### What is expected
Read the lines below, and copy any that contain the string "verts".

### Given records
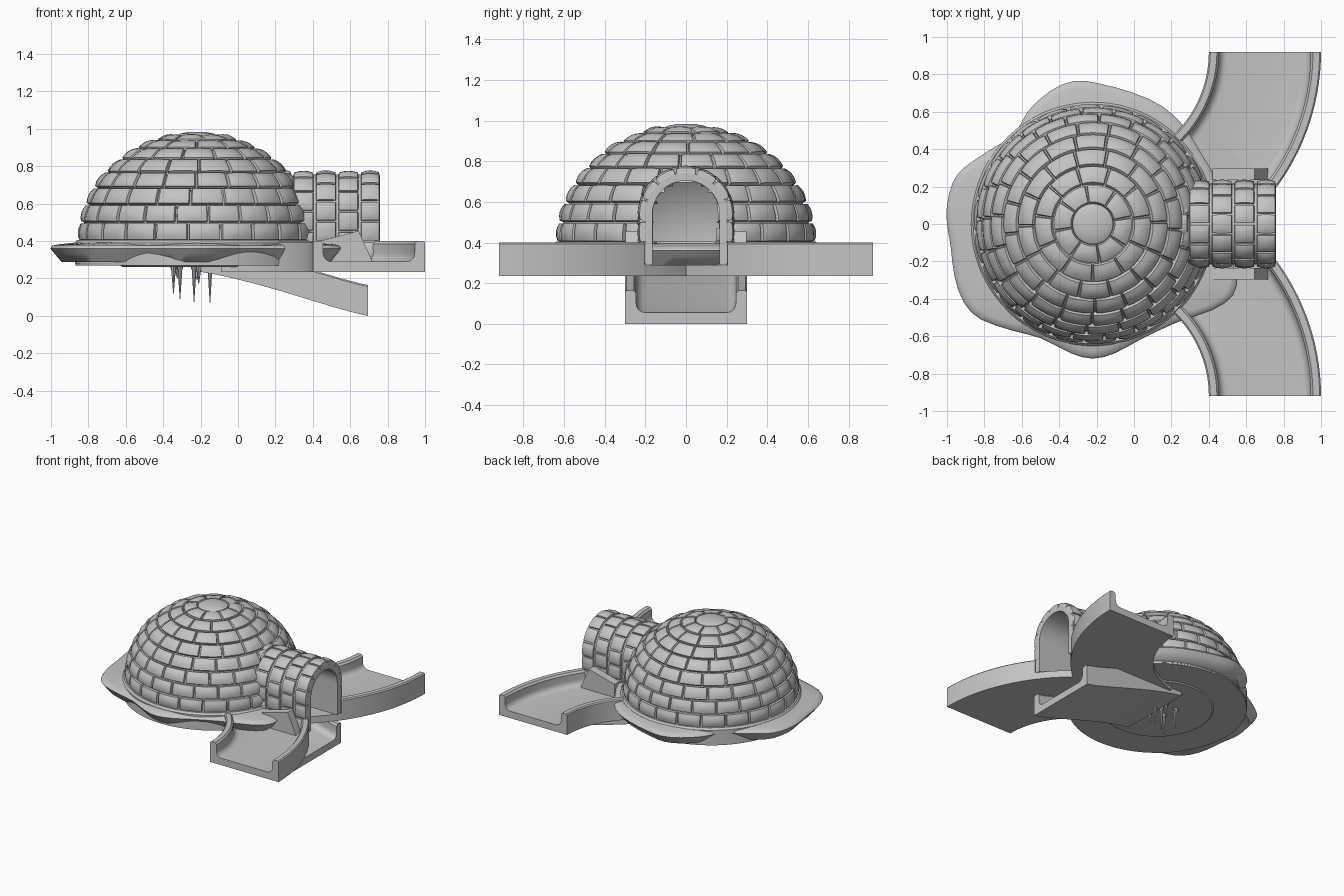
import bpy, bmesh, math, random
from mathutils import Vector

if "Cube" in bpy.data.objects:
    bpy.data.objects.remove(bpy.data.objects["Cube"])

random.seed(4)
CX = -0.22                       # dome centre in x
BASE = 0.40                      # height where the bricks start
snow = bpy.data.materials.new("snow_grey")
snow.diffuse_color = (0.55, 0.55, 0.55, 1)
snow.use_nodes = True
snow.node_tree.nodes["Principled BSDF"].inputs["Base Color"].default_value = snow.diffuse_color


def make(name, verts, faces, angle=35, fix=True):
    me = bpy.data.meshes.new(name)
    me.from_pydata([tuple(v) for v in verts], [], faces)
    if fix:
        bm = bmesh.new()
        bm.from_mesh(me)
        bmesh.ops.recalc_face_normals(bm, faces=bm.faces)
        bm.to_mesh(me)
        bm.free()
    ob = bpy.data.objects.new(name, me)
    bpy.context.collection.objects.link(ob)
    me.materials.append(snow)
    bpy.ops.object.select_all(action='DESELECT')
    ob.select_set(True)
    bpy.context.view_layer.objects.active = ob
    bpy.ops.object.shade_smooth_by_angle(angle=math.radians(angle))
    return ob


def sweep(name, rings, loop=False, angle=35):
    """Bridge closed cross-sections, capping the ends unless looped."""
    n, m = len(rings[0]), len(rings)
    verts = [p for r in rings for p in r]
    faces = []
    for i in range(m if loop else m - 1):
        j = (i + 1) % m
        for k in range(n):
            l = (k + 1) % n
            faces.append((i * n + k, i * n + l, j * n + l, j * n + k))
    if not loop:
        faces += [tuple(range(n)), tuple((m - 1) * n + k for k in range(n))]
    return make(name, verts, faces, angle)


def lathe(name, prof, a0=0, a1=360, n=64):
    full = a1 - a0 == 360
    rings = []
    for i in range(n if full else n + 1):
        a = math.radians(a0 + (a1 - a0) * i / n)
        rings.append([(CX + r * math.cos(a), r * math.sin(a), z) for r, z in prof])
    return sweep(name, rings, full)


def in_tunnel(p):
    """True inside the tunnel passage."""
    return p.x > 0 and (abs(p.y) < 0.165 and p.z < 0.54
                        or math.hypot(p.y, p.z - 0.54) < 0.165)


def dome(u, v, h):
    r = (0.622 + h) * math.cos(v)
    return Vector((CX + r * math.cos(u), r * math.sin(u), BASE + (0.567 + h) * math.sin(v)))


STRAIGHT, R = 0.25, 0.218        # tunnel wall height and arch radius
ARCH = 2 * STRAIGHT + math.pi * R


def tunnel(u, v, h):
    """u runs along the arch from one foot to the other, v along x."""
    z0 = 0.54 - STRAIGHT
    if u < STRAIGHT:
        return Vector((v, R + h, z0 + u))
    if u > ARCH - STRAIGHT:
        return Vector((v, -R - h, z0 + ARCH - u))
    a = (u - STRAIGHT) / R
    return Vector((v, (R + h) * math.cos(a), 0.54 + (R + h) * math.sin(a)))


def brick(verts, faces, f, u0, u1, v0, v1, gu, gv, bulge, skip):
    """Pillow-shaped block mapped on a curved surface."""
    us, vs = [0, .04, .2, .4, .6, .8, .96, 1], [0, .06, .28, .5, .72, .94, 1]
    b, nv = len(verts), len(vs)
    for s in us:
        for t in vs:
            if s in (0, 1) or t in (0, 1):
                h = -0.018
            else:
                h = bulge * (0.35 + 0.65 * (1 - (2 * t - 1) ** 2) * (1 - abs(2 * s - 1) ** 4))
            verts.append(f(u0 + gu + s * (u1 - u0 - 2 * gu), v0 + gv + t * (v1 - v0 - 2 * gv), h))
    for i in range(len(us) - 1):
        for j in range(nv - 1):
            q = (b + i * nv + j, b + (i + 1) * nv + j, b + (i + 1) * nv + j + 1, b + i * nv + j + 1)
            if not (skip and in_tunnel(sum((verts[k] for k in q), Vector()) / 4)):
                faces.append(q)


# Dome bricks: eight staggered courses
V, F = [], []
for row, count in enumerate((22, 22, 20, 19, 17, 14, 11, 8)):
    start = random.uniform(0, 1)
    step = 2 * math.pi / count
    v0, v1 = math.radians(row * 10), math.radians(row * 10 + 10)
    for k in range(count):
        u = (k + start) * step
        brick(V, F, dome, u, u + step, v0, v1, 0.003 / math.cos(v0), 0.003,
              random.uniform(0.016, 0.022), True)
make("dome_bricks", V, F, 40, fix=False)

# Round cap stone
lathe("dome_cap", [(0.001, 0.984), (0.05, 0.982), (0.09, 0.974), (0.108, 0.964),
                   (0.112, 0.94), (0.001, 0.94)], n=32)

# Hollow dome shell with the passage cut out
shell = []
for k in range(25):
    v = math.radians(k * 89.8 / 24)
    shell.append((0.612 * math.cos(v), BASE + 0.557 * math.sin(v)))
inner = [(r * 0.93, BASE + (z - BASE) * 0.93) for r, z in reversed(shell)]
core = lathe("dome_shell", shell + inner)


def arch(r, foot, x):
    pts = [(x, r, foot)]
    pts += [(x, r * math.cos(math.pi * k / 24), 0.54 + r * math.sin(math.pi * k / 24)) for k in range(25)]
    return pts + [(x, -r, foot)]


cutter = sweep("passage_cutter", [arch(0.163, 0.2, 0.05), arch(0.163, 0.2, 0.9)])
cutter.hide_render = True
cutter.hide_set(True)
cut = core.modifiers.new("passage", 'BOOLEAN')
cut.object, cut.operation, cut.solver = cutter, 'DIFFERENCE', 'EXACT'

# Tunnel bricks: rings along the entrance
V, F = [], []
edges = [0.23, 0.29, 0.41, 0.53, 0.65, 0.763]
for i in range(5):
    off = 0.5 * (i % 2)
    n = 11
    for k in range(-1, n):
        a, b = max(0, (k + off) * ARCH / n), min(ARCH, (k + 1 + off) * ARCH / n)
        if b - a > 0.02:
            brick(V, F, tunnel, b, a, edges[i], edges[i + 1], -0.002, 0.003, 0.02, False)
make("tunnel_bricks", V, F, 40, fix=False)

# Tunnel lining
sweep("tunnel_lining", [arch(0.216, 0.29, x) + arch(0.165, 0.29, x)[::-1] for x in (0.3, 0.757)])

# Round base: floor and low wall open at the passage
lathe("base_floor", [(0.001, 0.262), (0.40, 0.262), (0.41, 0.27), (0.65, 0.27),
                     (0.65, 0.295), (0.001, 0.295)])
lathe("base_wall", [(0.55, 0.28), (0.652, 0.28), (0.652, 0.39), (0.64, 0.405), (0.55, 0.405)], 15, 345)

# Snow drift with an irregular outline
outline = [(-1, 0), (-1, .1), (-.97, .22), (-.91, .3), (-.78, .39), (-.64, .48), (-.57, .6), (-.45, .71),
           (-.32, .765), (-.18, .75), (0, .7), (.15, .63), (.27, .52), (.37, .36), (.43, .26),
           (.48, .12), (.5, 0), (.5, -.14), (.55, -.27), (.53, -.38), (.42, -.46), (.22, -.53),
           (.03, -.62), (-.1, -.69), (-.22, -.72), (-.34, -.69), (-.5, -.61), (-.65, -.57),
           (-.82, -.51), (-.91, -.42), (-.96, -.28), (-.98, -.12)]
smooth = []
for i in range(len(outline)):
    p0, p1, p2, p3 = (Vector(outline[(i + d) % len(outline)]) for d in (-1, 0, 1, 2))
    for t in (0, 0.5):
        smooth.append(0.5 * (2 * p1 + (p2 - p0) * t + (2 * p0 - 5 * p1 + 4 * p2 - p3) * t ** 2
                             + (3 * p1 - p0 - 3 * p2 + p3) * t ** 3))
rings = []
for p in smooth:
    d = p - Vector((CX, 0))
    r = d.length
    d.normalize()
    prof = [(0.54, 0.395), (0.62, 0.395), (r - 0.04, 0.382), (r - 0.01, 0.375), (r, 0.36),
            (r - 0.02, 0.335), (r - 0.06, 0.288), (0.54, 0.288)]
    rings.append([(CX + d.x * a, d.y * a, z) for a, z in prof])
sweep("snow_drift", rings, True, 50)

# Channel cross-section shared by every slide: (across, height)
W, H, WALL, FLOOR, FIL = 0.6, 0.165, 0.055, 0.055, 0.045
half = [(0, 0), (0, H - 0.008), (0.008, H), (WALL - 0.012, H), (WALL, H - 0.015)]
for k in range(6):
    a = math.pi / 2 * k / 5
    half.append((WALL + FIL - FIL * math.cos(a), FLOOR + FIL - FIL * math.sin(a)))
channel = half + [(W - s, h) for s, h in reversed(half)]
open_side = [(s, min(h, FLOOR)) if s > W / 2 else (s, h) for s, h in channel]


def arm(name, prof, t0, t1, n, side):
    rings = []
    for i in range(n + 1):
        t = math.radians(t0 + (t1 - t0) * i / n)
        rings.append([(CX + (0.62 + s) * math.cos(t), side * (0.92 - (0.62 + s) * math.sin(t)), 0.235 + h)
                      for s, h in prof])
    sweep(name, rings)


# Two curved side slides; the outer wall stops at the tunnel mouth
for side, label in ((1, "back"), (-1, "front")):
    arm(label + "_slide", channel, 0, 36, 14, side)
    arm(label + "_slide_inner", open_side, 36, 78, 14, side)
    # Sloped curb beside the tunnel
    quad = [(0.42, 0.28), (0.72, 0.28), (0.71, 0.31), (0.645, 0.455), (0.42, 0.395)]
    sweep(label + "_curb", [[(x, side * y, z) for x, z in quad] for y in (0.235, 0.298)])

# Middle slide running down under the tunnel
rings = []
for i in range(21):
    t = i / 20
    z = 0.235 * (1 - t) ** 1.15 * (1 + 0.9 * t) * (1 - 0.35 * t)
    rings.append([(-0.2 + 0.895 * t, s - W / 2, z + min(h, max(0.02, 0.385 - z))) for s, h in channel])
sweep("middle_slide", rings)

# Icicles hanging under the floor
for k, (x, y, tip) in enumerate([(-.345, .05, .12), (-.31, -.03, .09), (-.235, .03, .075), (-.21, -.07, .17),
                                 (-.15, .06, .07), (-.325, .09, .2), (-.22, .1, .19)]):
    rings = [[(x + r * math.cos(a * math.pi / 4), y + r * math.sin(a * math.pi / 4), z) for a in range(8)]
             for r, z in ((0.02, 0.27), (0.012, 0.245), (0.007, (0.245 + tip) / 2), (0.0015, tip))]
    sweep("icicle_%d" % (k + 1), rings)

### Solution
def make(name, verts, faces, angle=35, fix=True):
    me.from_pydata([tuple(v) for v in verts], [], faces)
    verts = [p for r in rings for p in r]
    return make(name, verts, faces, angle)
def brick(verts, faces, f, u0, u1, v0, v1, gu, gv, bulge, skip):
    b, nv = len(verts), len(vs)
            verts.append(f(u0 + gu + s * (u1 - u0 - 2 * gu), v0 + gv + t * (v1 - v0 - 2 * gv), h))
            if not (skip and in_tunnel(sum((verts[k] for k in q), Vector()) / 4)):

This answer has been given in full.